» **What is expected**:
What lines of the data below include the word "base"? Report them by copying each.

» **Plain-text document sources**:
>>>

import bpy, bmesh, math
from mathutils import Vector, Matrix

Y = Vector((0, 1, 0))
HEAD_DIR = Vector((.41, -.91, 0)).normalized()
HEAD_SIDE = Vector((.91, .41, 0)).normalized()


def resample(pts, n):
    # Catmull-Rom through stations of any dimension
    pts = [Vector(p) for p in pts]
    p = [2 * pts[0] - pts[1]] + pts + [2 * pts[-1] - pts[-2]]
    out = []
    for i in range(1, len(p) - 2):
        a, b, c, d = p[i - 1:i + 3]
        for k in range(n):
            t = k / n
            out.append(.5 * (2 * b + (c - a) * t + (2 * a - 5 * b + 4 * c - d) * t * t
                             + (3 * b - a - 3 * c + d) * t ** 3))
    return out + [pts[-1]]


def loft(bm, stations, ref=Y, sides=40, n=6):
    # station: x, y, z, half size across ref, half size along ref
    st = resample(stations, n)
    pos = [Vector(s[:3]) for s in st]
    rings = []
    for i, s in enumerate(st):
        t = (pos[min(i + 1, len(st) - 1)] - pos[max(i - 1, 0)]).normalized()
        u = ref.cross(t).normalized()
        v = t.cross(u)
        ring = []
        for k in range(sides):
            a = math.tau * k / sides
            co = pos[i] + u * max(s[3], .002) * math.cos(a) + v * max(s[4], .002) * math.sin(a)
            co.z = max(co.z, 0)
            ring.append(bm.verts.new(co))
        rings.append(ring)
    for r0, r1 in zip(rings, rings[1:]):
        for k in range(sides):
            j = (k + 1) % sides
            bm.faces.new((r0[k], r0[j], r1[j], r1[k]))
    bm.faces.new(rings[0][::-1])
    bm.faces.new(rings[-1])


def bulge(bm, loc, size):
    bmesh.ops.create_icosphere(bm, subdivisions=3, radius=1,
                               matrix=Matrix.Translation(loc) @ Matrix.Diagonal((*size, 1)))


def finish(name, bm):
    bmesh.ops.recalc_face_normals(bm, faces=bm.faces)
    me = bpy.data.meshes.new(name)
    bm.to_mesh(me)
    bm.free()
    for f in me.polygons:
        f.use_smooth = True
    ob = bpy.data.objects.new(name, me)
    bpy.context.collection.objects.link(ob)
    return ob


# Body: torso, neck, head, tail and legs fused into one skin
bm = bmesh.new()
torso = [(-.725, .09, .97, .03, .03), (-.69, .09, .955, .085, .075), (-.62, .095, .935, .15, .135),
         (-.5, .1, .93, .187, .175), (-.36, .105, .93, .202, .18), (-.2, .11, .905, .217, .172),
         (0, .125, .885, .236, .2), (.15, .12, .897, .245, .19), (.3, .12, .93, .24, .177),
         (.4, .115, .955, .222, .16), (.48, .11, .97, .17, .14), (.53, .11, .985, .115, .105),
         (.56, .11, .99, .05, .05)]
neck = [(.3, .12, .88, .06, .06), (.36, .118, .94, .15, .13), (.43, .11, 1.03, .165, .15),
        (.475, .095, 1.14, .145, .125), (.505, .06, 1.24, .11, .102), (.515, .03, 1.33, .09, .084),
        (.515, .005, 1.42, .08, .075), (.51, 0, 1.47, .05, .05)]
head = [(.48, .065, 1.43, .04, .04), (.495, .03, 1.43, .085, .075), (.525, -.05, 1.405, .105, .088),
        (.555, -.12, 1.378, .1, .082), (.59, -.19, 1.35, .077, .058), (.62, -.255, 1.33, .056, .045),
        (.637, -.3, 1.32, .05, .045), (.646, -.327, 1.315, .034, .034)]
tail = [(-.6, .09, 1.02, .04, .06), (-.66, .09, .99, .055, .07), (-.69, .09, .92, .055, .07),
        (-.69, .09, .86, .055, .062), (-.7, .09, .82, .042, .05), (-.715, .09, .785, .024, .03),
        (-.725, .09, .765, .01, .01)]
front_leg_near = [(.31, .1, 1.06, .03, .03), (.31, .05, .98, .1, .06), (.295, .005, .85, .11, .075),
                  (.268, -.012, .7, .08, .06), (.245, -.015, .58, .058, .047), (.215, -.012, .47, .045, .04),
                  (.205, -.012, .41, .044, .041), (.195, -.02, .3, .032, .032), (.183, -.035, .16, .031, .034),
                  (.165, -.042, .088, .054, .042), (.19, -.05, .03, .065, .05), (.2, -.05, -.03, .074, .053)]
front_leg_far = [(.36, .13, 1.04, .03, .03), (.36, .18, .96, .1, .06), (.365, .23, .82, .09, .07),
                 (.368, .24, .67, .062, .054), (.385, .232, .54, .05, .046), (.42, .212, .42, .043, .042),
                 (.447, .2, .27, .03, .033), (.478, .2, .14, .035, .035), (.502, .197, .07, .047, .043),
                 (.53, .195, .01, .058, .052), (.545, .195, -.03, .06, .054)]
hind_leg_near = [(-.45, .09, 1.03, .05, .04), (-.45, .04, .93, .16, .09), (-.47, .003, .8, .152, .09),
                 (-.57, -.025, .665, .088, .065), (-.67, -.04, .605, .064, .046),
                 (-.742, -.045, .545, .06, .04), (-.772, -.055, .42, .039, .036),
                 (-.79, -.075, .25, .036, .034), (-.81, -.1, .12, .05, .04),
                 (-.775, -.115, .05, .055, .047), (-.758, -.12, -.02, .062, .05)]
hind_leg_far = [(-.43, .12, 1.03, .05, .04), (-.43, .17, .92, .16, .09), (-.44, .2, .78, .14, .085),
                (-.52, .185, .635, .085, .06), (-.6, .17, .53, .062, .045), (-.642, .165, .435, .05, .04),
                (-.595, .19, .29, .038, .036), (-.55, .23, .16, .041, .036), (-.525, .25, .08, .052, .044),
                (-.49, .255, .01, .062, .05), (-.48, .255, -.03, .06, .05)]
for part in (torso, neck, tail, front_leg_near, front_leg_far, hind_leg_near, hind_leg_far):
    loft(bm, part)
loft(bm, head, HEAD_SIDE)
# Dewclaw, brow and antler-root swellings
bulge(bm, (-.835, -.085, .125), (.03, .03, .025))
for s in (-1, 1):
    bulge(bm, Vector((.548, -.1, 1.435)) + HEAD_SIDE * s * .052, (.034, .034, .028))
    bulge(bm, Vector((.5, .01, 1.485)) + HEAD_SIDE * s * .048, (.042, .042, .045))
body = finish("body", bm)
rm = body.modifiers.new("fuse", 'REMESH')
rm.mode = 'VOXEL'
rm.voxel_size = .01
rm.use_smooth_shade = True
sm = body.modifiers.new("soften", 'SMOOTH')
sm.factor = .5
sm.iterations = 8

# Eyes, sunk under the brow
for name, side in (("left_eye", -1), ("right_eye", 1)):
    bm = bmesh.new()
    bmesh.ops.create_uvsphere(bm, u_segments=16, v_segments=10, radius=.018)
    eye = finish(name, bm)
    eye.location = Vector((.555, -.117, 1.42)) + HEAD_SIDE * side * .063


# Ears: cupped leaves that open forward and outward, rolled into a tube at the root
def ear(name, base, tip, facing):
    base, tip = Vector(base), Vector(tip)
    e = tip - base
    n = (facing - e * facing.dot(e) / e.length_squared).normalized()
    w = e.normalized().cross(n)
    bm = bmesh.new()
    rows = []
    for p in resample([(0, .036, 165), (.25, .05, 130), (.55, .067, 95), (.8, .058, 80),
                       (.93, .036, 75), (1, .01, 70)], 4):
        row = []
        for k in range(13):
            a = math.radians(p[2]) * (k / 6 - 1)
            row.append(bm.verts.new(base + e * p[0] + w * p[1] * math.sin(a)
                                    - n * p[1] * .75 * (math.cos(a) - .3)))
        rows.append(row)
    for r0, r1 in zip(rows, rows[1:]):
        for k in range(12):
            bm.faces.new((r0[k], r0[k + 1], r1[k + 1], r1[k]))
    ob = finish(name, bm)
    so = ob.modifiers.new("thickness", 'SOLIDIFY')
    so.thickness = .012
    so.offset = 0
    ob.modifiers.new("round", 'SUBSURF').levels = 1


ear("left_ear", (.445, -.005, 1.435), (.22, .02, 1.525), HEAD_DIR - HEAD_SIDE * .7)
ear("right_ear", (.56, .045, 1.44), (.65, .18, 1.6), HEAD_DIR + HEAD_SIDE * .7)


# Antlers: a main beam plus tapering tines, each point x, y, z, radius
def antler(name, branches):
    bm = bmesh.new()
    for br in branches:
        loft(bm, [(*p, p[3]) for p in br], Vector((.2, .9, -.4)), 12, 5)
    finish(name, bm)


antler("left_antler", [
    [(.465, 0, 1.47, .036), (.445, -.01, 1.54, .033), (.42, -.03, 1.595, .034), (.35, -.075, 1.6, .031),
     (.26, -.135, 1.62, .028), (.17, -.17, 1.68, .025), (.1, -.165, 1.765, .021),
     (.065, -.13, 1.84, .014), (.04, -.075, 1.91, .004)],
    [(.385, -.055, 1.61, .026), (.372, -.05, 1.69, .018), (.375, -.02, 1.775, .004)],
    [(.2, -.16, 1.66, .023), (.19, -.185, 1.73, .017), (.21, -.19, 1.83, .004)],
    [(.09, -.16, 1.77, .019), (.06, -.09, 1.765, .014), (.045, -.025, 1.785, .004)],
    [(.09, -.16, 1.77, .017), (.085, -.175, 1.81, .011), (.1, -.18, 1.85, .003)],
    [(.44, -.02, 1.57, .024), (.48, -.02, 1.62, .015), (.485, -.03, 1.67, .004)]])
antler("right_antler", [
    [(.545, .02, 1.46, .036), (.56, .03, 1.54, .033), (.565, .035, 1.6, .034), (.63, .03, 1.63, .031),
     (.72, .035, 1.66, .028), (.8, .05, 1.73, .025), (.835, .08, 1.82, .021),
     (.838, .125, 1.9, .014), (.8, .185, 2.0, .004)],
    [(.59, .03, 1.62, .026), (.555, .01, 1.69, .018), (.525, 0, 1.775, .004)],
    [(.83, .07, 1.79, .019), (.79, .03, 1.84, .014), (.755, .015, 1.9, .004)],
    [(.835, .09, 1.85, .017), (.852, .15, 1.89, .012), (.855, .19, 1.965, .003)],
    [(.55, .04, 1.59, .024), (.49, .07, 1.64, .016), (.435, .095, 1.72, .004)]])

<<<

» **Finished exercise**:
def ear(name, base, tip, facing):
    base, tip = Vector(base), Vector(tip)
    e = tip - base
            row.append(bm.verts.new(base + e * p[0] + w * p[1] * math.sin(a)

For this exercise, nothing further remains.